__Task brief__. The whole listing needs to be written out exactly, except for any images.

Extracted data section start

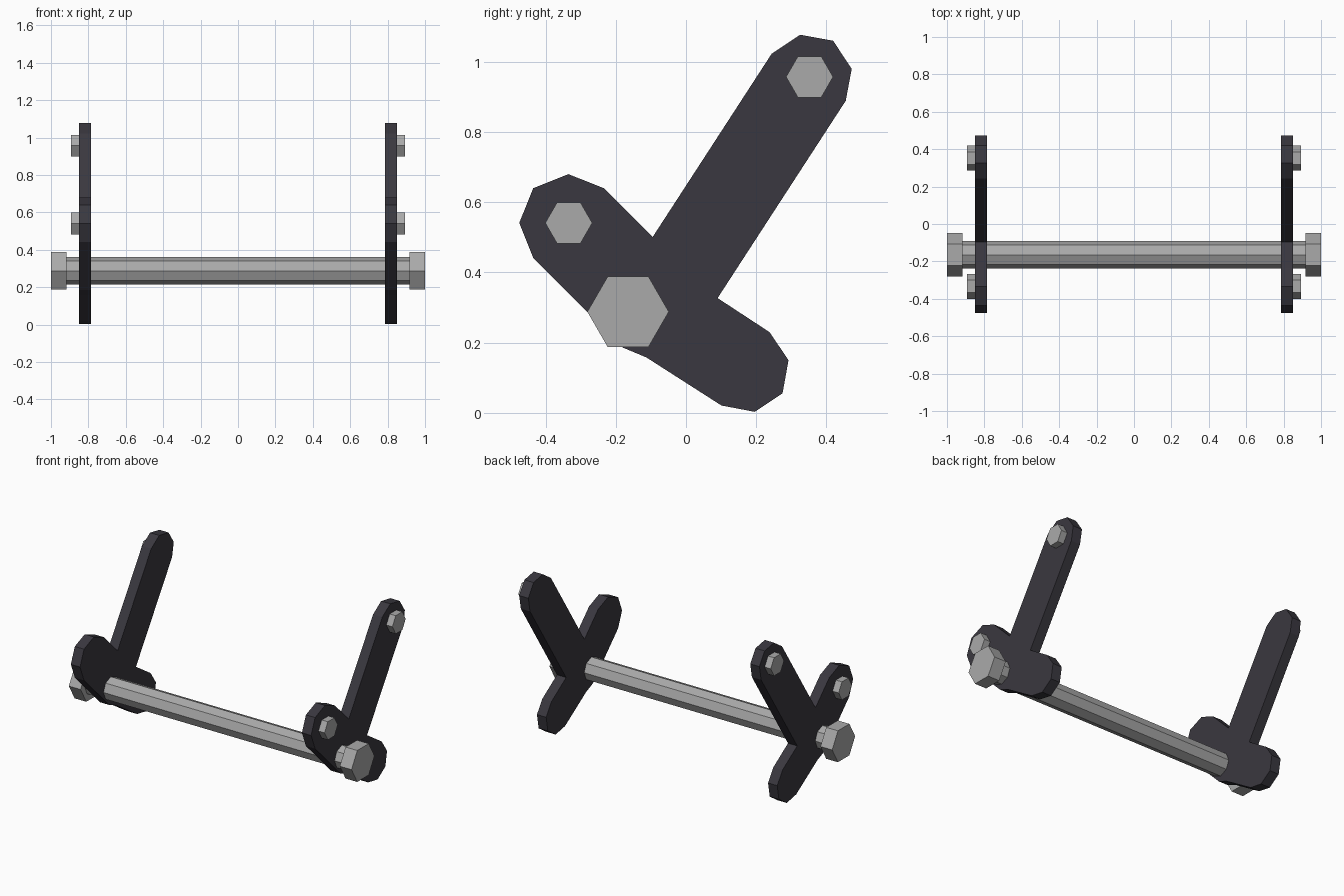
import bpy, bmesh, math

if "Cube" in bpy.data.objects:
    bpy.data.objects.remove(bpy.data.objects["Cube"])

def material(name, rgb):
    m = bpy.data.materials.new(name)
    m.diffuse_color = (*rgb, 1)
    m.use_nodes = True
    m.node_tree.nodes["Principled BSDF"].inputs["Base Color"].default_value = m.diffuse_color
    return m

DARK = material("dark plate", (0.042, 0.039, 0.050))
STEEL = material("light steel", (0.40, 0.40, 0.40))

def prism(name, outline, x0, x1, mat):
    """Extrude a (y, z) outline along x."""
    bm = bmesh.new()
    face = bm.faces.new([bm.verts.new((x0, y, z)) for y, z in outline])
    ext = bmesh.ops.extrude_face_region(bm, geom=[face])
    moved = [v for v in ext["geom"] if isinstance(v, bmesh.types.BMVert)]
    bmesh.ops.translate(bm, verts=moved, vec=(x1 - x0, 0, 0))
    bmesh.ops.recalc_face_normals(bm, faces=bm.faces[:])
    mesh = bpy.data.meshes.new(name)
    bm.to_mesh(mesh)
    bm.free()
    mesh.materials.append(mat)
    obj = bpy.data.objects.new(name, mesh)
    bpy.context.collection.objects.link(obj)
    return obj

def ngon(y, z, r, sides):
    return [(y + r * math.cos(2 * math.pi * i / sides),
             z + r * math.sin(2 * math.pi * i / sides)) for i in range(sides)]

# Three-armed plate outline (y, z)
PLATE = [
    (0.244, 1.023), (0.325, 1.077), (0.419, 1.060), (0.472, 0.980), (0.455, 0.889),  # tall arm
    (0.090, 0.327),
    (0.238, 0.230), (0.292, 0.150), (0.275, 0.056), (0.196, 0.003), (0.101, 0.021),  # low arm
    (-0.113, 0.158), (-0.180, 0.186),
    (-0.435, 0.441), (-0.475, 0.541), (-0.435, 0.640), (-0.335, 0.680), (-0.234, 0.640),  # front arm
    (-0.095, 0.501),
]
AXLE = (-0.165, 0.288)

# Axle
prism("axle", ngon(*AXLE, 0.073, 8), -0.93, 0.93, STEEL)

for side, s in (("left", -1), ("right", 1)):
    # Side plate
    prism(f"{side}_plate", PLATE, s * 0.785, s * 0.85, DARK)
    # Large hex head on the axle end
    prism(f"{side}_axle_head", ngon(*AXLE, 0.116, 6), s * 0.917, s * 1.0, STEEL)
    # Small hex bolts on the outer face
    for label, y, z in (("upper", 0.352, 0.957), ("front", -0.334, 0.541)):
        prism(f"{side}_{label}_bolt", ngon(y, z, 0.067, 6), s * 0.84, s * 0.893, STEEL)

Extracted data section end

__Result of this exercise__.
import bpy, bmesh, math

if "Cube" in bpy.data.objects:
    bpy.data.objects.remove(bpy.data.objects["Cube"])

def material(name, rgb):
    m = bpy.data.materials.new(name)
    m.diffuse_color = (*rgb, 1)
    m.use_nodes = True
    m.node_tree.nodes["Principled BSDF"].inputs["Base Color"].default_value = m.diffuse_color
    return m

DARK = material("dark plate", (0.042, 0.039, 0.050))
STEEL = material("light steel", (0.40, 0.40, 0.40))

def prism(name, outline, x0, x1, mat):
    """Extrude a (y, z) outline along x."""
    bm = bmesh.new()
    face = bm.faces.new([bm.verts.new((x0, y, z)) for y, z in outline])
    ext = bmesh.ops.extrude_face_region(bm, geom=[face])
    moved = [v for v in ext["geom"] if isinstance(v, bmesh.types.BMVert)]
    bmesh.ops.translate(bm, verts=moved, vec=(x1 - x0, 0, 0))
    bmesh.ops.recalc_face_normals(bm, faces=bm.faces[:])
    mesh = bpy.data.meshes.new(name)
    bm.to_mesh(mesh)
    bm.free()
    mesh.materials.append(mat)
    obj = bpy.data.objects.new(name, mesh)
    bpy.context.collection.objects.link(obj)
    return obj

def ngon(y, z, r, sides):
    return [(y + r * math.cos(2 * math.pi * i / sides),
             z + r * math.sin(2 * math.pi * i / sides)) for i in range(sides)]

# Three-armed plate outline (y, z)
PLATE = [
    (0.244, 1.023), (0.325, 1.077), (0.419, 1.060), (0.472, 0.980), (0.455, 0.889),  # tall arm
    (0.090, 0.327),
    (0.238, 0.230), (0.292, 0.150), (0.275, 0.056), (0.196, 0.003), (0.101, 0.021),  # low arm
    (-0.113, 0.158), (-0.180, 0.186),
    (-0.435, 0.441), (-0.475, 0.541), (-0.435, 0.640), (-0.335, 0.680), (-0.234, 0.640),  # front arm
    (-0.095, 0.501),
]
AXLE = (-0.165, 0.288)

# Axle
prism("axle", ngon(*AXLE, 0.073, 8), -0.93, 0.93, STEEL)

for side, s in (("left", -1), ("right", 1)):
    # Side plate
    prism(f"{side}_plate", PLATE, s * 0.785, s * 0.85, DARK)
    # Large hex head on the axle end
    prism(f"{side}_axle_head", ngon(*AXLE, 0.116, 6), s * 0.917, s * 1.0, STEEL)
    # Small hex bolts on the outer face
    for label, y, z in (("upper", 0.352, 0.957), ("front", -0.334, 0.541)):
        prism(f"{side}_{label}_bolt", ngon(y, z, 0.067, 6), s * 0.84, s * 0.893, STEEL)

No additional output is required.